▸ Work to be completed
Using the data below, return the stretch from the line that contains "bpy.context.view_layer.objects.active = ob" through the line that contains "# weighted foot", both included, exactly as it stands and nothing beyond it.

Segment Start: Source data

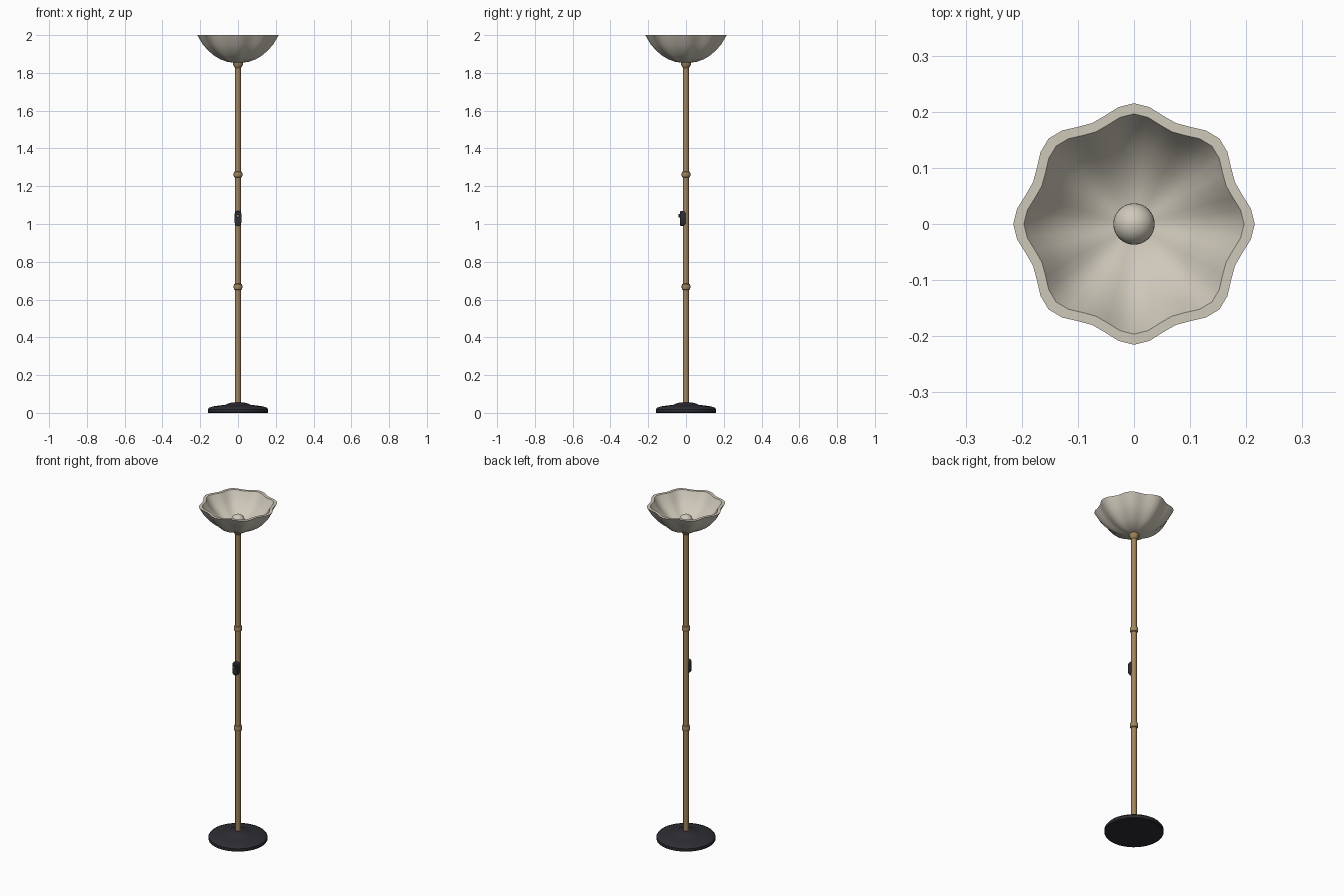
import bpy, bmesh, math
from mathutils import Matrix

if "Cube" in bpy.data.objects:
    bpy.data.objects.remove(bpy.data.objects["Cube"])


def material(name, rgb):
    m = bpy.data.materials.new(name)
    m.diffuse_color = (*rgb, 1)
    m.use_nodes = True
    m.node_tree.nodes["Principled BSDF"].inputs["Base Color"].default_value = m.diffuse_color
    return m


BRASS = material("aged brass", (0.36, 0.235, 0.11))
DARK = material("dark charcoal", (0.027, 0.026, 0.034))
CREAM = material("cream glass", (0.62, 0.58, 0.49))


def finish(name, bm, mat, angle=35):
    bmesh.ops.recalc_face_normals(bm, faces=bm.faces)
    me = bpy.data.meshes.new(name)
    bm.to_mesh(me)
    bm.free()
    ob = bpy.data.objects.new(name, me)
    bpy.context.collection.objects.link(ob)
    me.materials.append(mat)
    bpy.ops.object.select_all(action='DESELECT')
    ob.select_set(True)
    bpy.context.view_layer.objects.active = ob
    bpy.ops.object.shade_smooth_by_angle(angle=math.radians(angle))
    return ob


def lathe(name, profile, mat, segs=32, flute=0.0, angle=35):
    """Spin (radius, z) points; flute adds eight lobes that grow with radius."""
    bm = bmesh.new()
    rings = []
    for r, z in profile:
        ring = []
        for i in range(segs):
            a = 2 * math.pi * i / segs
            q = r * (1 + flute * math.cos(8 * a))
            ring.append(bm.verts.new((q * math.cos(a), q * math.sin(a), z)))
        rings.append(ring)
    for lo, hi in zip(rings, rings[1:]):
        for i in range(segs):
            j = (i + 1) % segs
            bm.faces.new((lo[i], lo[j], hi[j], hi[i]))
    bm.faces.new(rings[0])
    bm.faces.new(rings[-1])
    return finish(name, bm, mat, angle)


# weighted foot
lathe("base", [(0.157, 0), (0.16, 0.004), (0.16, 0.018), (0.153, 0.027), (0.135, 0.034),
               (0.10, 0.039), (0.066, 0.043), (0.052, 0.05), (0.035, 0.054), (0.016, 0.056)],
      DARK, 48)

# pole with two joint rings and the collar under the shade
lathe("pole", [(0.015, 0.04), (0.015, 1.86)], BRASS, 24)
for n, z in (("lower_joint", 0.667), ("upper_joint", 1.262)):
    lathe(n, [(0.015, z - 0.017), (0.02, z - 0.014), (0.0225, z - 0.007), (0.0225, z + 0.007),
              (0.02, z + 0.014), (0.015, z + 0.017)], BRASS, 24)
lathe("shade_collar", [(0.015, 1.825), (0.02, 1.83), (0.023, 1.838), (0.027, 1.846),
                       (0.027, 1.858), (0.012, 1.864)], BRASS, 24)

# fluted bowl shade, outer wall up, flat rim, inner wall down
outer = [(0.022, 1.854), (0.055, 1.859), (0.09, 1.872), (0.12, 1.891),
         (0.15, 1.918), (0.178, 1.951), (0.205, 2.0)]
inner = [(0.187, 2.0), (0.164, 1.96), (0.138, 1.93), (0.11, 1.905),
         (0.08, 1.886), (0.048, 1.874), (0.015, 1.869)]
lathe("shade", outer + inner, CREAM, 48, 0.05, 40)

# bulb
bm = bmesh.new()
bmesh.ops.create_uvsphere(bm, u_segments=24, v_segments=16, radius=0.037,
                          matrix=Matrix.Translation((0, 0, 1.905)))
finish("bulb", bm, CREAM)

# dimmer housing with rounded ends, on the front of the pole
bm = bmesh.new()
pts = []
for cz, a0 in ((1.052, 0), (1.008, 180)):
    for i in range(9):
        a = math.radians(a0 + 180 * i / 8)
        pts.append(bm.verts.new((0.018 * math.cos(a), -0.003, cz + 0.018 * math.sin(a))))
face = bm.faces.new(pts)
ext = bmesh.ops.extrude_face_region(bm, geom=[face])
new = [v for v in ext["geom"] if isinstance(v, bmesh.types.BMVert)]
bmesh.ops.translate(bm, verts=new, vec=(0, -0.028, 0))
box = finish("dimmer_box", bm, DARK)
bev = box.modifiers.new("soft edge", 'BEVEL')
bev.width, bev.segments = 0.004, 2


def knob(name, r, y0, y1, mat):
    bm = bmesh.new()
    mx = Matrix.Translation((0, (y0 + y1) / 2, 1.043)) @ Matrix.Rotation(math.pi / 2, 4, 'X')
    bmesh.ops.create_cone(bm, cap_ends=True, segments=20, radius1=r, radius2=r,
                          depth=abs(y1 - y0), matrix=mx)
    finish(name, bm, mat)


# dimmer knob with brass cap
knob("dimmer_knob", 0.009, -0.028, -0.039, DARK)
knob("knob_cap", 0.006, -0.038, -0.041, BRASS)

Segment End: Source data

▸ Exercise answer
    bpy.context.view_layer.objects.active = ob
    bpy.ops.object.shade_smooth_by_angle(angle=math.radians(angle))
    return ob


def lathe(name, profile, mat, segs=32, flute=0.0, angle=35):
    """Spin (radius, z) points; flute adds eight lobes that grow with radius."""
    bm = bmesh.new()
    rings = []
    for r, z in profile:
        ring = []
        for i in range(segs):
            a = 2 * math.pi * i / segs
            q = r * (1 + flute * math.cos(8 * a))
            ring.append(bm.verts.new((q * math.cos(a), q * math.sin(a), z)))
        rings.append(ring)
    for lo, hi in zip(rings, rings[1:]):
        for i in range(segs):
            j = (i + 1) % segs
            bm.faces.new((lo[i], lo[j], hi[j], hi[i]))
    bm.faces.new(rings[0])
    bm.faces.new(rings[-1])
    return finish(name, bm, mat, angle)


# weighted foot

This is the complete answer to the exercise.